Tuesday, February 22, 2011

Gold higher but outshone by silver

Commodity prices rises on the back of strong global demand amid
declining inventories.

Essential economic data continues to support the current economic
recovery while global headline inflation rose again during January
highlighting the risk of rising food and energy prices. The ongoing
geopolitical tensions in the MENA region (Middle East and North
Africa) is not far from the headlines either with hoarding of
essential food commodities continuing to be a theme that drives the
agricultural sector. Hawkish comments from the European Central Bank
about fighting inflation helped the dollar weakens against the Euro.

*Modest overall gains for the week *

The Reuters Jeffries CRB index is showing a tiny weekly increase with
mixed performances across the different sectors. Out in front as usual
is the soft sector with cotton and coffee being the strong drivers.
All four precious metals have rallied strongly with silver and gold
recovering from the ahead of schedule 2011 sell off while platinum and
palladium continuing their strong performance on the back of strong
demand from the vehicle industry. 

*Gold outperformed by silver*

Gold continued the rally that started in late January following the
breakout of civil unrest in North Africa.
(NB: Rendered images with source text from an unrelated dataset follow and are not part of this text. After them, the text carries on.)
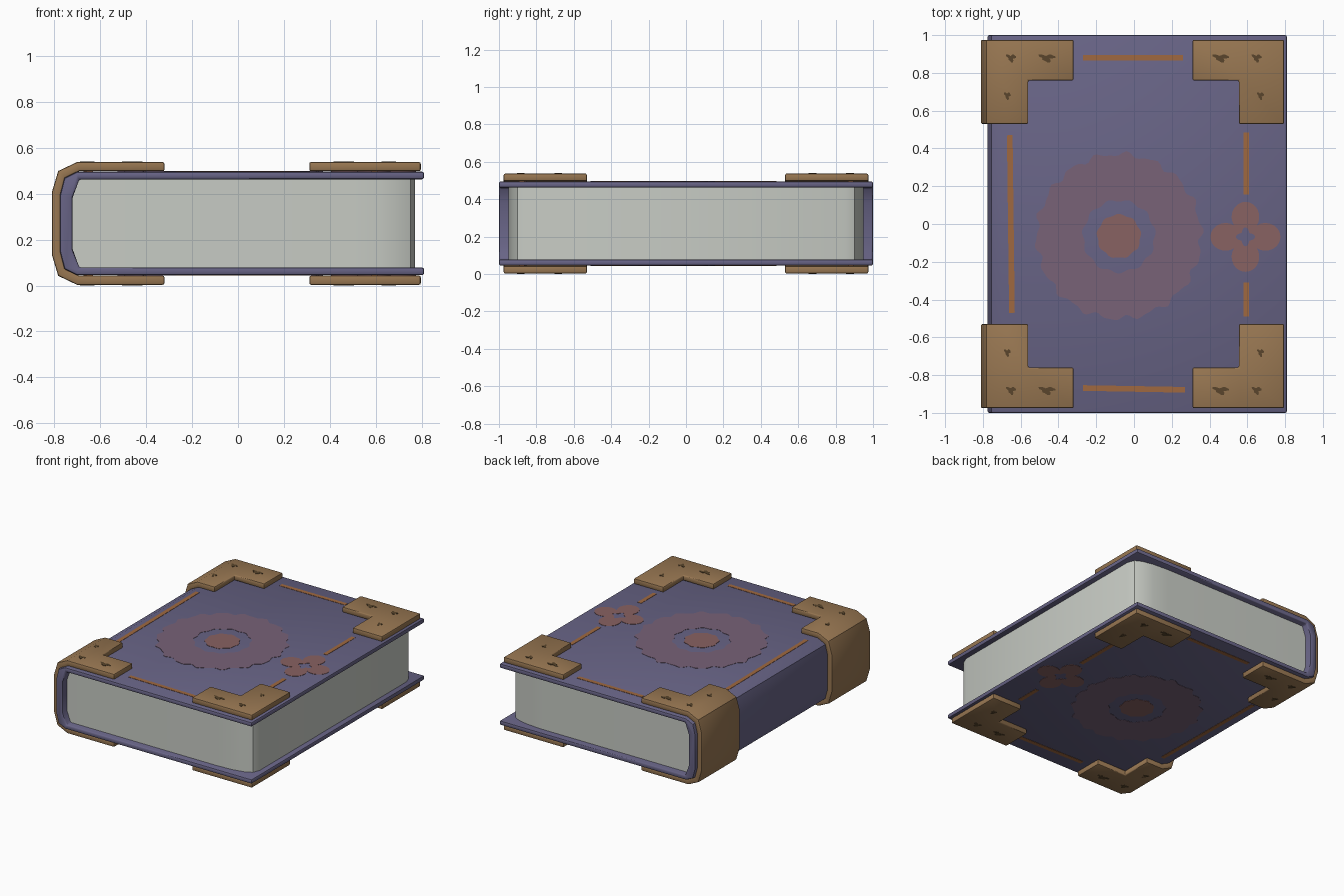
import bpy, bmesh, math
from mathutils import Matrix

cube = bpy.data.objects.get("Cube")
if cube:
    bpy.data.objects.remove(cube, do_unlink=True)


def material(name, rgb):
    m = bpy.data.materials.new(name)
    m.use_nodes = True
    m.diffuse_color = (*rgb, 1)
    bsdf = next(n for n in m.node_tree.nodes if n.type == "BSDF_PRINCIPLED")
    bsdf.inputs["Base Color"].default_value = (*rgb, 1)
    bsdf.inputs["Roughness"].default_value = 0.8
    return m


PURPLE = material("purple leather", (0.138, 0.127, 0.238))
BRASS = material("aged brass", (0.314, 0.184, 0.084))
TARNISH = material("dark tarnish", (0.10, 0.06, 0.025))
PAPER = material("grey paper", (0.578, 0.604, 0.558))
MAUVE = material("faded mauve", (0.188, 0.122, 0.185))
ROSE = material("dull rose", (0.25, 0.122, 0.122))
ORANGE = material("burnt orange", (0.352, 0.141, 0.051))

MID = 0.27  # height of the middle of the book


def finish(name, bm, mat, bevel=0, solid=0):
    """Turn a bmesh into an object with its modifiers applied and edges shaded."""
    me = bpy.data.meshes.new(name)
    bm.to_mesh(me)
    bm.free()
    me.materials.append(mat)
    o = bpy.data.objects.new(name, me)
    bpy.context.collection.objects.link(o)
    bpy.ops.object.select_all(action="DESELECT")
    o.select_set(True)
    bpy.context.view_layer.objects.active = o
    if solid:
        s = o.modifiers.new("solidify", "SOLIDIFY")
        s.thickness, s.offset, s.use_even_offset = solid, -1, True
        bpy.ops.object.modifier_apply(modifier=s.name)
    if bevel:
        b = o.modifiers.new("bevel", "BEVEL")
        b.width, b.segments = bevel, 2
        b.limit_method, b.angle_limit = "ANGLE", math.radians(60)
        bpy.ops.object.modifier_apply(modifier=b.name)
    bpy.ops.object.shade_smooth_by_angle(angle=math.radians(35))
    return o


def prism(points, offset):
    """Extrude a closed outline of 3D points."""
    bm = bmesh.new()
    bm.faces.new([bm.verts.new(p) for p in points])
    return thicken(bm, offset)


def thicken(bm, offset):
    r = bmesh.ops.extrude_face_region(bm, geom=bm.faces[:])
    bmesh.ops.translate(bm, vec=offset,
                        verts=[v for v in r["geom"] if isinstance(v, bmesh.types.BMVert)])
    bmesh.ops.recalc_face_normals(bm, faces=bm.faces[:])
    return bm


def both_halves(upper):
    """Continue an upper half profile (x, height above middle) to the lower half."""
    return [(x, MID + h) for x, h in upper] + [(x, MID - h) for x, h in reversed(upper)]


# Cover: one C-shaped section run from front to back
outer = both_halves([(0.81, 0.225), (-0.70, 0.225), (-0.755, 0.198), (-0.775, 0.12)])
inner = both_halves([(0.81, 0.192), (-0.69, 0.192), (-0.72, 0.11)])
section = outer + inner[::-1]
finish("cover", prism([(x, -1, z) for x, z in section], (0, 2, 0)), PURPLE, bevel=0.01)

# Page block with softly rounded fore-edge corners
edge = [(-0.73, 0.95), (0.5, 0.95), (0.62, 0.942), (0.70, 0.925), (0.75, 0.90), (0.77, 0.85)]
plan = edge + [(x, -y) for x, y in reversed(edge)]
finish("pages", prism([(x, y, MID - 0.2) for x, y in plan], (0, 0, 0.4)), PAPER)


# Metal corners: sheets with an L-shaped notch, then thickened
def bracket(name, path, sy):
    rows = sorted(sy * y for y in (0.53, 0.76, 0.975))
    bm = bmesh.new()
    grid = [[bm.verts.new((x, y, z)) for y in rows] for x, z in path]
    for a, b in zip(grid, grid[1:]):
        for j in range(2):
            xc = (a[j].co.x + b[j].co.x) / 2
            yc = (rows[j] + rows[j + 1]) / 2
            if abs(yc) < 0.76 and -0.56 < xc < 0.555:
                continue
            bm.faces.new((a[j], a[j + 1], b[j + 1], b[j]))
    bmesh.ops.delete(bm, geom=[v for v in bm.verts if not v.link_faces], context="VERTS")
    finish(name, bm, BRASS, bevel=0.008, solid=0.04)


TOP = 0.267  # bracket face above the middle
strap = both_halves([(-0.32, TOP), (-0.56, TOP), (-0.70, TOP), (-0.782, 0.228), (-0.81, 0.135)])
fore = [(0.795, MID + TOP), (0.555, MID + TOP), (0.31, MID + TOP)]
for sy, where in ((-1, "front"), (1, "back")):
    bracket(where + "_spine_bracket", strap, sy)
    bracket(where + "_upper_corner", fore, sy)
    bracket(where + "_lower_corner", [(x, 2 * MID - z) for x, z in fore[::-1]], sy)


# Thin painted plates
def ring(name, centre, r_in, r_out, mat, side, level, sides=96, stretch=1):
    """Flat ring whose two radii are functions of the angle."""
    bm = bmesh.new()
    loops = []
    for k in range(sides):
        t = math.tau * k / sides
        loops.append([bm.verts.new((centre[0] + r(t) * math.cos(t) * stretch,
                                    centre[1] + r(t) * math.sin(t),
                                    MID + side * level)) for r in (r_in, r_out)])
    for k in range(sides):
        a, b = loops[k - 1], loops[k]
        bm.faces.new((a[0], a[1], b[1], b[0]))
    bmesh.ops.remove_doubles(bm, verts=bm.verts[:], dist=1e-5)
    finish(name, thicken(bm, (0, 0, -side * 0.004)), mat)


def stripe(name, x, y, length, angle, side):
    bm = bmesh.new()
    bmesh.ops.create_cube(bm, size=1, matrix=Matrix.Translation((x, y, MID + side * 0.225))
                          @ Matrix.Rotation(math.radians(angle), 4, "Z")
                          @ Matrix.Diagonal((length, 0.03, 0.004, 1)))
    finish(name, bm, ORANGE)


def zero(t):
    return 0


def scallop(t):
    return 0.435 + 0.012 * math.sin(18 * t) + 0.006 * math.sin(31 * t)


def hole(t):
    return 0.19 + 0.007 * math.sin(11 * t)


def disc(t):
    return 0.115 + 0.004 * math.sin(9 * t)


def petals(t):
    return 0.085 + 0.1 * abs(math.cos(2 * t)) ** 0.8


def eye(t):
    return 0.04 + 0.01 * math.cos(4 * t)


def blot(t):
    return 0.018 + 0.006 * math.sin(3 * t) + 0.004 * math.cos(5 * t)


PAINT = 0.227
for side, face in ((1, "upper"), (-1, "lower")):
    ring(face + "_medallion_ring", (-0.08, -0.065), hole, scallop, MAUVE, side, PAINT, 144)
    ring(face + "_medallion_centre", (-0.08, -0.065), zero, disc, ROSE, side, PAINT)
    ring(face + "_flower", (0.59, -0.068), eye, petals, ROSE, side, PAINT)
    stripe(face + "_back_stripe", -0.005, 0.88, 0.53, 0, side)
    stripe(face + "_front_stripe", 0, -0.873, 0.54, -1, side)
    stripe(face + "_spine_stripe", -0.652, 0, 0.94, 90.7, side)
    stripe(face + "_fore_stripe_back", 0.595, 0.32, 0.33, 90, side)
    stripe(face + "_fore_stripe_front", 0.595, -0.4, 0.18, 90, side)
    # Tarnish spots on each metal corner
    for sx in (-1, 1):
        for sy in (-1, 1):
            for x, y, stretch in ((0.65, 0.88, 1.2), (0.46, 0.88, 2), (0.67, 0.68, 0.8)):
                ring(face + "_tarnish_spot", (sx * x, sy * y), zero, blot, TARNISH,
                     side, TOP + 0.002, 20, stretch)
Robust physical demand has
off set the modest liquidation in gold ETFs with total holdings only
dropping by 4.5 percent since the December peak. Silver but has been
the star performer over the past few weeks having outperformed gold by
12 percent since the unrest in North Africa started. Investors are
buying silver coins at a speed that is draining supplies with issuers
having to ration sales.
As inflation continues to pick up one of the key questions in the
months ahead will be whether central banks from developed nations will
be able or prepared to apply the economic brakes soon enough. The
market is pricing in the first rate hikes in Europe, UK and the USA to
happen during the following half of 2011. Whether that will be
possible given the continued fragile state of some countries is the
huge inquiry. If the market becomes concerned about central banks
diminishing behind in their fight against inflation it could provide
precious metals with the ammunition to go even higher.

Gold having broken above 1,370 during the week has now set its sight
on 1,400 before the triple top between 1,424 and 1,430 comes into
play. Silver meanwhile broke the December highs and have go to a 30
year high just below 32 dollar per ounce. A year ago 1 ounce of gold
would set you back 70 ounce of silver, that ratio has now dropped as
low as 43.50, the lowest level in 13 years.

*Dread of supply disruptions drives energy*

Global demand for energy continues to support the price of Brent crude
above USD 100 while the distortion in WTI crude stemming from the
Cushing bottleneck has left it drifting below USD 90. Unrest in the
MENA region, healthful demand from Asia combined with an increased
demand for distillate products like diesel have kept prices supported
and these should continue to be the main drivers near term.
Escalating protests in Bahrain and Libya has fueled concern that
supplies from oil producing nations could potentially be disrupted.
This would add a new and perilous dimension to the present global
supply and demand circumstances, also taking into account that OPEC
holds most of the surplus spare capacity
The speculative long spot in WTI crude remains elevated near
confirmation highs and continuing dislocation from other global
benchmarks could trigger some long liquidation thereby widening the
spread even further. On that basis we do not recommend anyone to trade
the spread between WTI and Brent as the relation between the two has
broken down completely. 

*Cotton breaks two dollar per pound*

The extreme volatility in cotton continues with the price this week
success the surprising level of two dollars per pound for the first
time ever. Tight supplies combined with strong global pickup in demand
have left the price nowhere to go but higher as cotton mills scramble
to secure supplies. Global production is expected to increase in 2011
as producers react to the price rises by planting more. This should
help rebuild global inventories in the months ahead and is also
reflected in forward prices with the price for December delivery
trading 70 cents below spot.

*Profit taking in grains*

After success new highs last week soybeans, wheat and rice ran into
profit taking this week as high prices saw a reduction in export
demand. Soybean production from Brazil, the world's following
largest exporter look set to beat last year's confirmation as better
than expected rainfall has improved conditions. Wheat prices should
stay supported amid the civil unrest and drought in the northern wheat
areas of Plates which is threatening the winter crop.

*What are forward prices telltale us?*

Passive investments in ETFs or commodity index funds such as GSCI and
DJ-UBS often do not bring the return that investors would expect. This
is due to price differences between the reported spot month
performance and the forward prices. The above investments types are
often invested in the spot month futures contract and have to roll
into the following months ahead of expiry. This exposes them to the
slope of the forward curve, if the forward price is lower they will
obtain a positive roll yield and vice versa if the curve is positive
The chart below shows the price difference between spot and one year
forward. Most of the soft commodities which have performed strongly
during the last six month have a positive roll yield as the forward
price trades below spot. This is primarily due to the tight supply
circumstances which has left spot prices at elevated levels. At the
other end WTI crude and natural gas both have forward prices trading
at higher levels which could erode some of the potential gains from
holding long futures positions.

Source: Fxstreet.com

No comments: